  • Dodger Dogs to Fenway Franks — Bob Wood attends a game between the Pittsburgh Pirates and Washington Nationals at Nationals Park on Sunday, May 4, 2008. This stadium was not a part of his original 1985 tour. Dodger Dogs to Fenway Franks: And All the Wieners In Between is a… …   Wikipedia

  • stadium — /stay dee euhm/, n., pl. stadiums, stadia / dee euh/. 1. a sports arena, usually oval or horseshoe shaped, with tiers of seats for spectators. 2. an ancient Greek course for foot races, typically semicircular, with tiers of seats for spectators.… …   Universalium

  • Chávez Ravine Stadium — Dodger Stadium Dodger Stadium Chávez Ravine …   Wikipédia en Français

  • Holman Stadium (Vero Beach) — Holman Stadium A Grapefruit League spring training game between the Dodgers and the Baltimore Orioles at Holman Stadium in 1994 Coordinates …   Wikipedia

  • Kauffman Stadium — The K. Royals Stadium Kauffman Newly renovated Kauffman Stadium on opening day 2009 …   Wikipedia


Share the article and excerpts

Direct link
Do a right-click on the link above
and select “Copy Link”

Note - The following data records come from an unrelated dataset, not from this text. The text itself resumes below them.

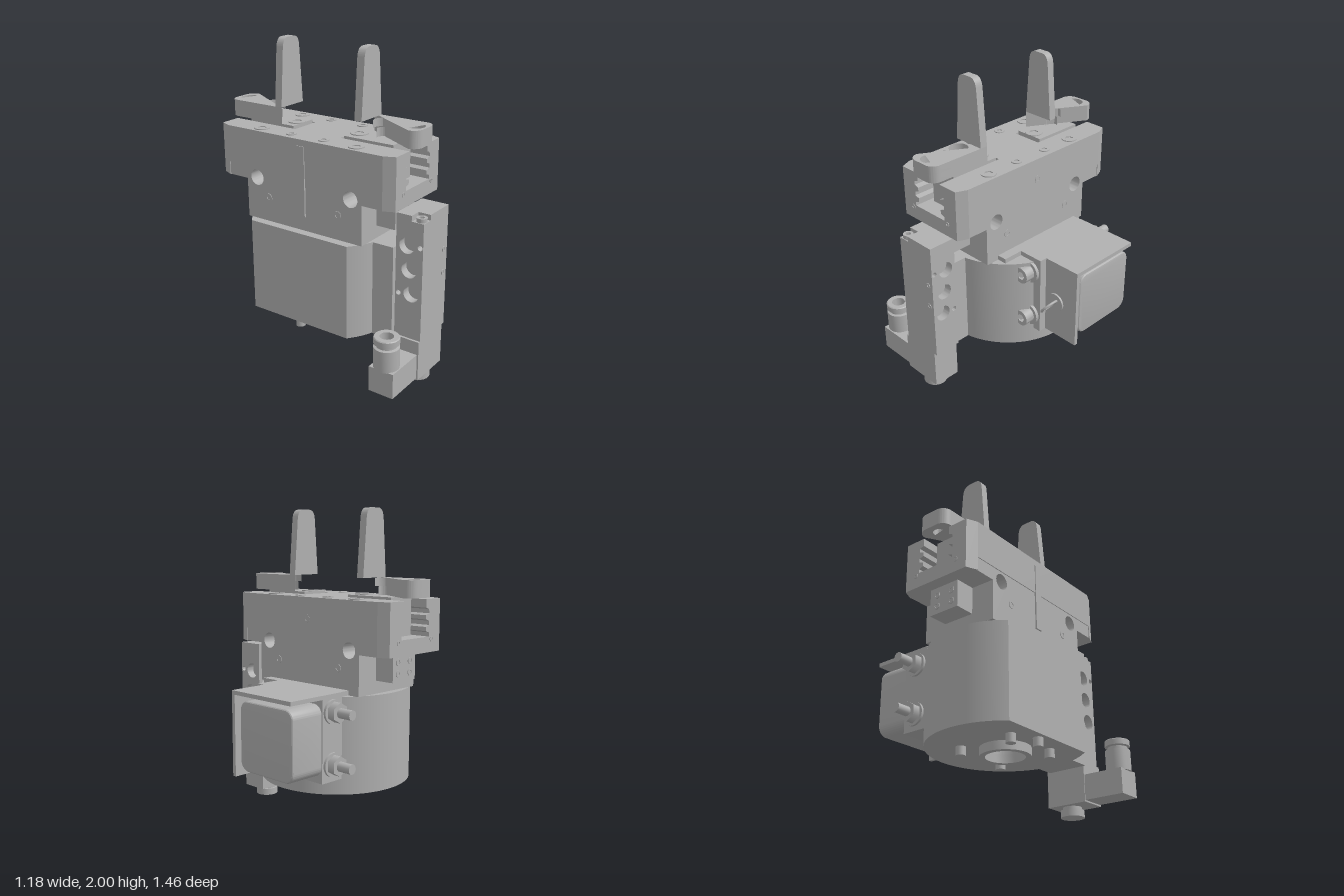
import * as THREE from 'three';
import { toCreasedNormals } from 'three/addons/utils/BufferGeometryUtils.js';

const metal = new THREE.MeshStandardMaterial({ color: 0xb0b0b0 });
metal.name = 'greyMetal';

function add(parent, name, geo, x = 0, y = 0, z = 0) {
  const m = new THREE.Mesh(geo, metal);
  m.name = name;
  m.position.set(x, y, z);
  parent.add(m);
  return m;
}
function group(parent, name, x = 0, y = 0, z = 0) {
  const g = new THREE.Group();
  g.name = name;
  g.position.set(x, y, z);
  parent.add(g);
  return g;
}
// box given by its limits on each axis
function box(p, name, x0, x1, y0, y1, z0, z1) {
  return add(p, name, new THREE.BoxGeometry(x1 - x0, y1 - y0, z1 - z0),
    (x0 + x1) / 2, (y0 + y1) / 2, (z0 + z1) / 2);
}
const poly = pts => new THREE.Shape(pts.map(p => new THREE.Vector2(p[0], p[1])));
function circle(x, y, r) {
  const h = new THREE.Path();
  h.absarc(x, y, r, 0, Math.PI * 2, true);
  return h;
}
function roundRect(x0, x1, y0, y1, r) {
  const s = new THREE.Shape();
  s.absarc(x1 - r, y1 - r, r, 0, Math.PI / 2);
  s.absarc(x0 + r, y1 - r, r, Math.PI / 2, Math.PI);
  s.absarc(x0 + r, y0 + r, r, Math.PI, Math.PI * 1.5);
  s.absarc(x1 - r, y0 + r, r, Math.PI * 1.5, Math.PI * 2);
  s.closePath();
  return s;
}
const extrude = (shape, depth, opts = {}) => toCreasedNormals(
  new THREE.ExtrudeGeometry(shape, { depth, bevelEnabled: false, curveSegments: 20, ...opts }), 0.5);
// shape in (x, -z), raised along y
const extrudeY = (shape, y0, y1) => extrude(shape, y1 - y0).rotateX(-Math.PI / 2).translate(0, y0, 0);
// shape in (z, y), running along x
const extrudeX = (shape, x0, x1, opts) => extrude(shape, x1 - x0, opts).rotateY(-Math.PI / 2).translate(x1, 0, 0);
const cyl = (r, h, n = 32) => new THREE.CylinderGeometry(r, r, h, n);

// socket screw head pointing along 'axis', with a hexagonal recess
function screw(p, name, r, h, x, y, z, axis = 'y') {
  const s = new THREE.Shape();
  s.absarc(0, 0, r, 0, Math.PI * 2);
  const hex = [];
  for (let i = 0; i < 6; i++) {
    hex.push(new THREE.Vector2(Math.cos(-i * Math.PI / 3), Math.sin(-i * Math.PI / 3)).multiplyScalar(r * 0.55));
  }
  s.holes.push(new THREE.Path(hex));
  const m = add(p, name, extrude(s, h), x, y, z);
  if (axis === 'y') m.rotation.x = -Math.PI / 2;
  if (axis === 'x') m.rotation.y = Math.PI / 2;
  if (axis === '-x') m.rotation.y = -Math.PI / 2;
  return m;
}

// one end of the gripper: slotted arm, tapered tip, slide and finger
function gripperEnd(parent, name) {
  const g = group(parent, name);
  const right = [[0.1, 1.46], [0.1, 1.41], [0.13, 1.40], [0.13, 1.375], [0.1, 1.365], [0.1, 1.34], [0.13, 1.33],
    [0.13, 1.305], [0.1, 1.295], [0.1, 1.27], [0.13, 1.26], [0.13, 1.235]];
  const slot = [...right.map(p => [-p[0], p[1]]), ...right.slice().reverse()];
  const profile = y => poly([[-0.265, 1.46], [-0.265, y], [0.265, y], [0.265, 1.46], ...slot.slice().reverse()]);
  add(g, 'slottedArm', extrude(profile(1.225), 0.4), 0, 0, 0.17);
  const tip = new THREE.ExtrudeGeometry(profile(1.14), { depth: 0.07, bevelEnabled: false });
  const pos = tip.attributes.position;
  for (let i = 0; i < pos.count; i++) {
    const x = pos.getX(i);
    if (pos.getZ(i) > 0.05 && Math.abs(x) > 0.2) pos.setX(i, x - Math.sign(x) * 0.03);
  }
  tip.computeVertexNormals();
  add(g, 'taperedTip', tip, 0, 0, 0.57);
  for (const x of [-0.155, 0.155]) screw(g, 'tipScrew', 0.016, 0.004, x, 1.22, 0.64, 'z');

  box(g, 'slide', -0.095, 0.095, 1.236, 1.475, 0.19, 0.53);
  screw(g, 'slideScrew', 0.055, 0.006, 0, 1.475, 0.235);
  box(g, 'driveBlock', -0.105, 0.105, 0.97, 1.14, 0.40, 0.56);
  for (const x of [-0.055, 0.055]) {
    for (const y of [1.02, 1.09]) screw(g, 'driveScrew', 0.022, 0.005, x, y, 0.56, 'z');
  }
  for (const x of [-0.2, 0.2]) {
    screw(g, 'coverBolt', 0.048, 0.006, x, 1.46, 0.35);
    screw(g, 'smallCoverScrew', 0.033, 0.006, x, 1.46, 0.12);
  }

  // L-shaped finger with counterbored foot
  const finger = group(g, 'finger');
  for (const [y0, y1, r] of [[1.475, 1.53, 0.037], [1.53, 1.58, 0.058]]) {
    const foot = new THREE.Shape();
    foot.moveTo(-0.105, -0.27);
    foot.absarc(-0.045, -0.63, 0.06, Math.PI, Math.PI * 1.5);
    foot.absarc(0.045, -0.63, 0.06, Math.PI * 1.5, Math.PI * 2);
    foot.lineTo(0.105, -0.27);
    foot.holes.push(circle(0, -0.4, r), circle(0, -0.615, r));
    add(finger, 'fingerFoot', extrudeY(foot, y0, y1));
  }
  const blade = new THREE.Shape();
  blade.moveTo(-0.105, 1.58);
  blade.lineTo(0.105, 1.58);
  blade.lineTo(0.078, 1.94);
  blade.quadraticCurveTo(0.072, 2, 0.025, 2);
  blade.lineTo(-0.025, 2);
  blade.quadraticCurveTo(-0.072, 2, -0.078, 1.94);
  add(finger, 'fingerBlade', extrude(blade, 0.05), 0, 0, 0.27);
  return g;
}

function gripper(root) {
  const g = group(root, 'gripper', -0.155, 0, -0.04);
  gripperEnd(g, 'frontEnd');
  gripperEnd(g, 'backEnd').rotation.y = Math.PI;
  box(g, 'upperBody', -0.265, 0.265, 1.225, 1.46, -0.17, 0.17);
  const side = poly([[-0.43, 0.89], [0.43, 0.89], [0.43, 1.14], [0.57, 1.14], [0.57, 1.225],
    [-0.57, 1.225], [-0.57, 1.14], [-0.43, 1.14]]);
  side.holes.push(circle(-0.35, 1.16, 0.05), circle(0.35, 1.16, 0.05));
  add(g, 'lowerBody', extrudeX(side, -0.26, 0.26));
  for (const [axis, x] of [['x', 0.261], ['-x', -0.261]]) {
    for (const z of [-0.26, 0.26]) screw(g, 'sideScrew', 0.026, 0.004, x, 1.045, z, axis);
    screw(g, 'sideScrew', 0.026, 0.006, x, 1.325, 0, axis);
  }
  box(g, 'sensorRail', -0.27, -0.26, 0.98, 1.42, -0.025, 0.025);

  // round base, flattened on one side, bored from below
  const a = Math.acos(-0.315 / 0.48);
  const disc = new THREE.Shape();
  disc.absarc(0, 0, 0.48, -a, a);
  disc.closePath();
  disc.holes.push(circle(0, 0, 0.12));
  add(g, 'roundBase', extrude(disc, 0.6, { curveSegments: 64 }).rotateX(-Math.PI / 2), 0, 0.29, 0);
  box(g, 'valveMount', -0.17, 0.1, 0.29, 0.89, 0.4, 0.59);
  const ring = new THREE.Shape();
  ring.absarc(0, 0, 0.155, 0, Math.PI * 2);
  ring.holes.push(circle(0, 0, 0.12));
  add(g, 'centringRing', extrudeY(ring, 0.235, 0.29));
  for (const [x, z] of [[0.185, -0.185], [0.185, 0.185], [-0.185, 0.185], [-0.185, -0.185], [-0.26, -0.03]]) {
    add(g, 'basePin', cyl(0.03, 0.06, 20), x, 0.265, z);
  }
}

function valve(root) {
  const g = group(root, 'valve');
  // three layers: blind ports on both sides, small holes right through
  for (const [x0, x1, ports] of [[-0.295, -0.24, true], [-0.24, -0.065, false], [-0.065, -0.012, true]]) {
    const s = poly([[0.55, 0.32], [0.73, 0.32], [0.73, 1.065], [0.55, 1.065]]);
    s.holes.push(circle(0.71, 0.915, 0.016), circle(0.572, 0.6, 0.016));
    if (ports) s.holes.push(circle(0.622, 0.91, 0.05), circle(0.64, 0.76, 0.05), circle(0.658, 0.61, 0.05));
    add(g, 'valveBody', extrudeX(s, x0, x1));
  }
  box(g, 'valveCap', -0.22, -0.012, 1.065, 1.1, 0.55, 0.73);
  box(g, 'valveCapStep', -0.295, -0.22, 1.065, 1.1, 0.55, 0.65);
  screw(g, 'valveScrew', 0.032, 0.025, -0.258, 1.065, 0.695);
  for (const y of [0.68, 0.83]) screw(g, 'valveFrontScrew', 0.018, 0.004, -0.05, y, 0.73, 'z');
  box(g, 'valveFoot', -0.31, -0.035, 0.065, 0.32, 0.55, 0.73);
  add(g, 'plugNeck', cyl(0.06, 0.03), -0.155, 0.055, 0.64);
  add(g, 'plug', cyl(0.075, 0.045), -0.155, 0.0225, 0.64);
  box(g, 'elbowBlock', -0.575, -0.31, 0.075, 0.235, 0.555, 0.72);
  const tube = [[0, 0.23], [0.078, 0.23], [0.078, 0.365], [0.062, 0.37], [0.062, 0.385], [0.078, 0.39],
    [0.078, 0.425], [0.073, 0.43], [0.042, 0.43], [0.042, 0.33], [0, 0.33]];
  add(g, 'hoseFitting', toCreasedNormals(new THREE.LatheGeometry(tube.map(p => new THREE.Vector2(...p)), 32), 0.5),
    -0.512, 0, 0.635);
}

function sideModule(root) {
  const g = group(root, 'sideModule');
  box(g, 'mountPlate', 0.06, 0.168, 0.39, 0.92, -0.39, 0.3);
  box(g, 'bracket', 0.165, 0.335, 0.39, 0.92, -0.395, 0.165);
  box(g, 'coverTop', 0.33, 0.587, 0.895, 0.92, -0.395, 0.115);
  box(g, 'coverFront', 0.33, 0.587, 0.39, 0.92, 0.09, 0.115);
  add(g, 'moduleBody', extrudeX(roundRect(-0.375, 0.05, 0.445, 0.85, 0.05), 0.33, 0.555,
    { bevelEnabled: true, bevelSize: 0.015, bevelThickness: 0.015, bevelSegments: 3 }));
  // clamp bolts with nuts on the back
  for (const y of [0.495, 0.815]) {
    const along = (name, geo, z) => { add(g, name, geo, 0.25, y, z).rotation.x = Math.PI / 2; };
    along('washer', cyl(0.074, 0.02), 0.175);
    screw(g, 'boltHead', 0.052, 0.065, 0.25, y, 0.185, 'z');
    along('backWasher', cyl(0.074, 0.016), -0.402);
    along('nut', cyl(0.062, 0.05, 6).toNonIndexed(), -0.435);
    along('stud', cyl(0.03, 0.1, 20), -0.505);
  }
  // quarter-turn fastener with its wire ring
  add(g, 'fastenerDisc', cyl(0.06, 0.015), 0.425, 0.64, 0.12).rotation.x = Math.PI / 2;
  const loop = add(g, 'fastenerRing', new THREE.TorusGeometry(0.055, 0.008, 10, 36), 0.425, 0.64, 0.18);
  loop.rotation.order = 'ZYX';
  loop.rotation.set(0, Math.PI / 2, -0.67);
}

export function createModel() {
  const root = new THREE.Group();
  root.name = 'pneumaticGripper';
  gripper(root);
  valve(root);
  sideModule(root);
  return root;
}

We are using cookies for the best presentation of our site. Continuing to use this site, you agree with this.